Heath Kufahl always told his kids at Christian Heritage Academy that if he ever got to shoot the half-court shot at the Thunder game, he would not leave it short.
“I will at least get it to the rim,” he told them. “You have to give it a chance to go in.”
And what happened afterward last March still leaves the basketball coach and economics teacher a little misty-eyed. When people heard that his wife, Jenni, was going through treatment for stomach cancer and that the prize money from the Mid-First Bank Shot Contest would go to pay some of their medical bills, their story was picked up by everyone from Bleacher Report and Sports Illustrated to CNN and Fox News.
It was an answer to a prayer.
As Jenni went through chemo for a rare form of the disease — stomach cancer affects only about a thousand Americans a year — she felt called to share her story. How she was coping. How she was staying strong.
“And she thought that was going to be kind of on a small scale at a school event that we have,” Heath said.

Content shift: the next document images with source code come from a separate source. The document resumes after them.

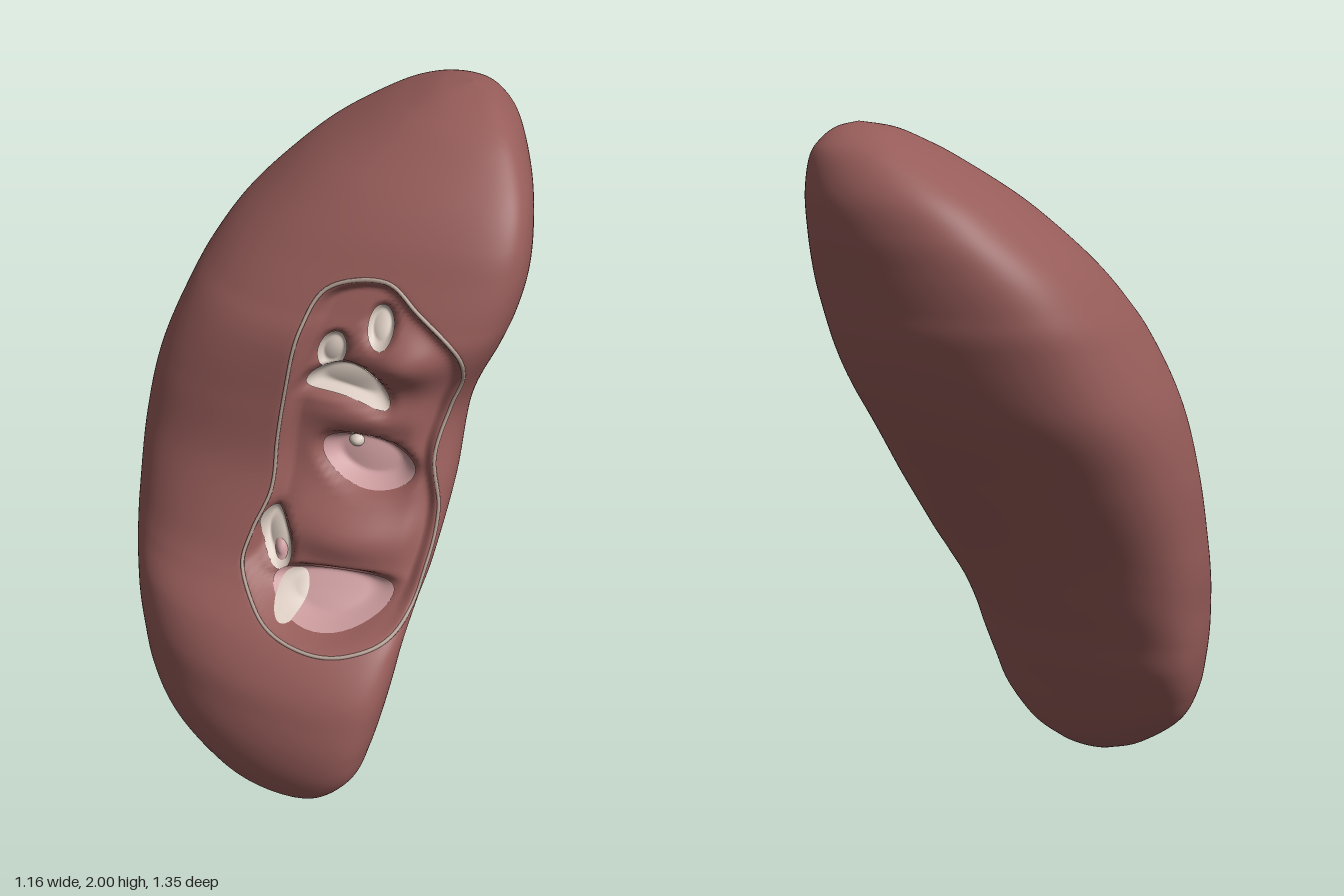
import * as THREE from 'three';

// horizontal sections: y, x min, x max, z front, z back
const ROWS = [
  [0, -0.06, -0.06, 0.42, 0.42], [0.015, -0.15, 0.03, 0.5, 0.33], [0.05, -0.23, 0.1, 0.56, 0.25], [0.1, -0.33, 0.18, 0.615, 0.17],
  [0.2, -0.46, 0.26, 0.66, 0.07], [0.3, -0.52, 0.295, 0.675, 0], [0.4, -0.55, 0.32, 0.665, -0.06], [0.5, -0.565, 0.34, 0.635, -0.1],
  [0.6, -0.572, 0.355, 0.56, -0.15], [0.7, -0.58, 0.375, 0.44, -0.2], [0.8, -0.58, 0.4, 0.365, -0.26], [1, -0.57, 0.43, 0.275, -0.4],
  [1.2, -0.535, 0.44, 0.248, -0.54], [1.4, -0.46, 0.52, 0.243, -0.625], [1.5, -0.41, 0.555, 0.21, -0.648],
  [1.6, -0.34, 0.575, 0.165, -0.665], [1.7, -0.24, 0.575, 0.115, -0.675], [1.8, -0.12, 0.555, 0.04, -0.663],
  [1.9, 0.04, 0.505, -0.07, -0.61], [1.95, 0.14, 0.455, -0.15, -0.55], [1.985, 0.23, 0.4, -0.24, -0.46], [2, 0.33, 0.33, -0.35, -0.35],
];
// skew of the left and right side of the sections, every quarter unit of height
const SKEWS = [[0.62, 0.6], [0.62, 0.6], [0.52, 0.62], [0.22, 0.69], [0.03, 0.6], [0.01, 0.36], [0.14, 0.52], [0.23, 0.68], [0.3, 0.6]];
const OPENING = [
  [0.05, 1.56], [0.22, 1.6], [0.31, 1.54], [0.43, 1.43], [0.445, 1.35], [0.41, 1.24], [0.38, 1.1], [0.405, 0.95], [0.39, 0.8],
  [0.345, 0.66], [0.23, 0.61], [0.1, 0.6], [-0.05, 0.64], [-0.14, 0.74], [-0.125, 0.83], [-0.08, 0.95], [-0.07, 1.1],
  [-0.045, 1.28], [-0.01, 1.45],
];
const PINK = 0xcb9b9d, CREAM = 0xd9cabf, FLESH = 0x965c59;
// pockets: x, y, half width, half height, turn, bend, colour
const POCKETS = [
  [0.13, 0.69, 0.18, 0.065, 0.05, 0.6, PINK], [-0.055, 0.81, 0.045, 0.09, 0.3, 0, CREAM],
  [0.185, 1.045, 0.14, 0.075, -0.2, 0.5, PINK], [0.13, 1.3, 0.125, 0.055, -0.2, -3, CREAM],
  [0.075, 1.385, 0.04, 0.06, -0.4, 0, CREAM], [0.21, 1.47, 0.038, 0.058, 0, 0, CREAM],
];
// swellings between the pockets: x, y, width, height, rise
const SWELLS = [[0.28, 1.375, 0.1, 0.07, 0.05], [0.15, 0.86, 0.2, 0.08, 0.06], [0.18, 1.19, 0.14, 0.05, 0.03], [0.34, 1.1, 0.05, 0.15, 0.02]];

const smooth = THREE.MathUtils.smoothstep;
const full = v => v * (1.15 - 0.15 * v * v);

// smooth interpolation of a table at fractional row t
function spline(table, t) {
  const n = table.length - 1, i = Math.min(Math.floor(t), n - 1), f = t - i;
  const at = k => table[Math.min(Math.max(k, 0), n)];
  return table[0].map((_, k) => {
    const [a, b, c, d] = [at(i - 1)[k], at(i)[k], at(i + 1)[k], at(i + 2)[k]];
    return b + 0.5 * f * (c - a + f * (2 * a - 5 * b + 4 * c - d + f * (3 * (b - c) + d - a)));
  });
}

function section(t) {
  const row = spline(ROWS, t);
  return [...row, ...spline(SKEWS, THREE.MathUtils.clamp(row[0] * 4, 0, 8))];
}

// point on a section, skewed more to one side than the other
function skinPoint([y, x0, x1, zf, zb, left, right], angle) {
  const skew = left + (right - left) * ((1 + Math.cos(angle)) / 2) ** 2;
  return [
    (x0 + x1) / 2 + (x1 - x0) / 2 * full(Math.cos(angle)), y,
    (zf + zb) / 2 + (zf - zb) / 2 * full(Math.sin(angle + skew)),
  ];
}

// value between lo and hi where the test turns from true to false
function bisect(lo, hi, test) {
  for (let k = 0; k < 24; k++) {
    const mid = (lo + hi) / 2;
    if (test(mid)) lo = mid; else hi = mid;
  }
  return lo;
}

function frontZ(x, y) {
  const row = section(bisect(0, ROWS.length - 1, t => spline(ROWS, t)[0] < y));
  return skinPoint(row, bisect(0, Math.PI, a => skinPoint(row, a)[0] > x))[2];
}

const outline = new THREE.CatmullRomCurve3(OPENING.map(([x, y]) => new THREE.Vector3(x, y, 0)), true).getPoints(90);

// distance inside the opening, 0 outside
function insideDistance(x, y) {
  if (x < -0.16 || x > 0.47 || y < 0.58 || y > 1.62) return 0;
  let inside = false, best = 9;
  for (let i = 0; i < outline.length - 1; i++) {
    const a = outline[i], b = outline[i + 1], dx = b.x - a.x, dy = b.y - a.y;
    if ((a.y > y) !== (b.y > y) && x < a.x + dx * (y - a.y) / dy) inside = !inside;
    const s = THREE.MathUtils.clamp(((x - a.x) * dx + (y - a.y) * dy) / (dx * dx + dy * dy || 1), 0, 1);
    best = Math.min(best, Math.hypot(x - a.x - s * dx, y - a.y - s * dy));
  }
  return inside ? best : 0;
}

function pocketRadius([px, py, w, h, turn, bend], x, y) {
  const c = Math.cos(turn), s = Math.sin(turn);
  const u = (x - px) * c + (y - py) * s, v = (y - py) * c - (x - px) * s - bend * u * u;
  return Math.hypot(u / w, v / h);
}

// how far the hollow lies behind the outer skin
function recess(x, y) {
  const d = insideDistance(x, y);
  if (d === 0) return 0;
  let depth = 0.045 * smooth(d, 0, 0.04);
  for (const [sx, sy, w, h, rise] of SWELLS)
    depth -= smooth(d, 0, 0.09) * rise * Math.exp(-(((x - sx) / w) ** 2) - ((y - sy) / h) ** 2);
  let pit = 0;
  for (const p of POCKETS) pit = Math.max(pit, Math.min(p[2], p[3]) * (1 - smooth(pocketRadius(p, x, y), 0.6, 1.25)));
  return depth + pit * smooth(d, 0, 0.02);
}

function gridGeometry(rows, cols, point) {
  const pos = [], index = [];
  for (let i = 0; i <= rows; i++) for (let j = 0; j < cols; j++) pos.push(...point(i / rows, j / cols * Math.PI * 2));
  for (let i = 0; i < rows; i++) for (let j = 0; j < cols; j++) {
    const a = i * cols + j, b = i * cols + (j + 1) % cols;
    index.push(a, a + cols, b, b, a + cols, b + cols);
  }
  const g = new THREE.BufferGeometry();
  g.setAttribute('position', new THREE.Float32BufferAttribute(pos, 3));
  g.setIndex(index);
  g.computeVertexNormals();
  return g;
}

function addMesh(group, name, geometry, color) {
  const mesh = new THREE.Mesh(geometry, new THREE.MeshStandardMaterial({ color, side: THREE.DoubleSide }));
  mesh.name = name;
  group.add(mesh);
}

export function createModel() {
  const group = new THREE.Group();
  group.name = 'kidney';

  // bean-shaped body with the hollow pressed into its front
  addMesh(group, 'body', gridGeometry(250, 220, (t, angle) => {
    const [x, y, z] = skinPoint(section(t * (ROWS.length - 1)), angle);
    return [x, y, z - (angle < Math.PI ? recess(x, y) : 0)];
  }), FLESH);

  // pale edge around the opening
  const edge = outline.slice(0, -1).map(p => new THREE.Vector3(p.x, p.y, frontZ(p.x, p.y)));
  addMesh(group, 'openingRim', new THREE.TubeGeometry(new THREE.CatmullRomCurve3(edge, true), 180, 0.006, 6, true), 0xb5a095);

  // domed linings following the pocket floors
  const lining = (name, [px, py, w, h, turn, bend, color], dome) =>
    addMesh(group, name, gridGeometry(14, 40, (s, angle) => {
      const r = 1 - s, u = r * w * Math.cos(angle), v = r * h * Math.sin(angle) + bend * u * u;
      const x = px + u * Math.cos(turn) - v * Math.sin(turn), y = py + u * Math.sin(turn) + v * Math.cos(turn);
      return [x, y, frontZ(x, y) - recess(x, y) + 0.008 + dome * (1 - r * r)];
    }), color);
  POCKETS.forEach((p, i) => lining('pocketLining' + (i + 1), p, 0.015));

  // small pale and pink nodules inside the pockets
  lining('lowerNodule', [0.02, 0.685, 0.055, 0.05, 0, 0, CREAM], 0.022);
  lining('sideNodule', [-0.045, 0.775, 0.025, 0.04, 0.3, 0, PINK], 0.025);
  lining('middleNodule', [0.14, 1.08, 0.03, 0.025, 0, 0, CREAM], 0.025);
  return group;
}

Instead, Jenni and Heath got to tell an audience of who knows how many millions on major cable networks and mainstream websites. The reach went all across the country and around the world, as evidenced by the donations they received from Alaska and Hong Kong.
The Kufahls were humbled and amazed.
It also provided some much-needed distraction as Jenni finished up her chemo last spring.
Unfortunately, exploratory surgery in July at MD Anderson in Houston revealed that some cancer remained. Doctors were unsure if the previous treatment hadn't gotten all of it or if the cancer had returned.
Jenni started another round of chemo in September, and earlier this week, the Kufahls returned to MD Anderson and learned that Jenni will need a challenging surgery in January.
The Kufahls don't know what will follow, but sometimes when times are tough, Heath and Jenni will go to YouTube just to watch that half-court shot again. It reminds them of the good that came after.
“It's a memory,” Heath said, “that we'll always have.”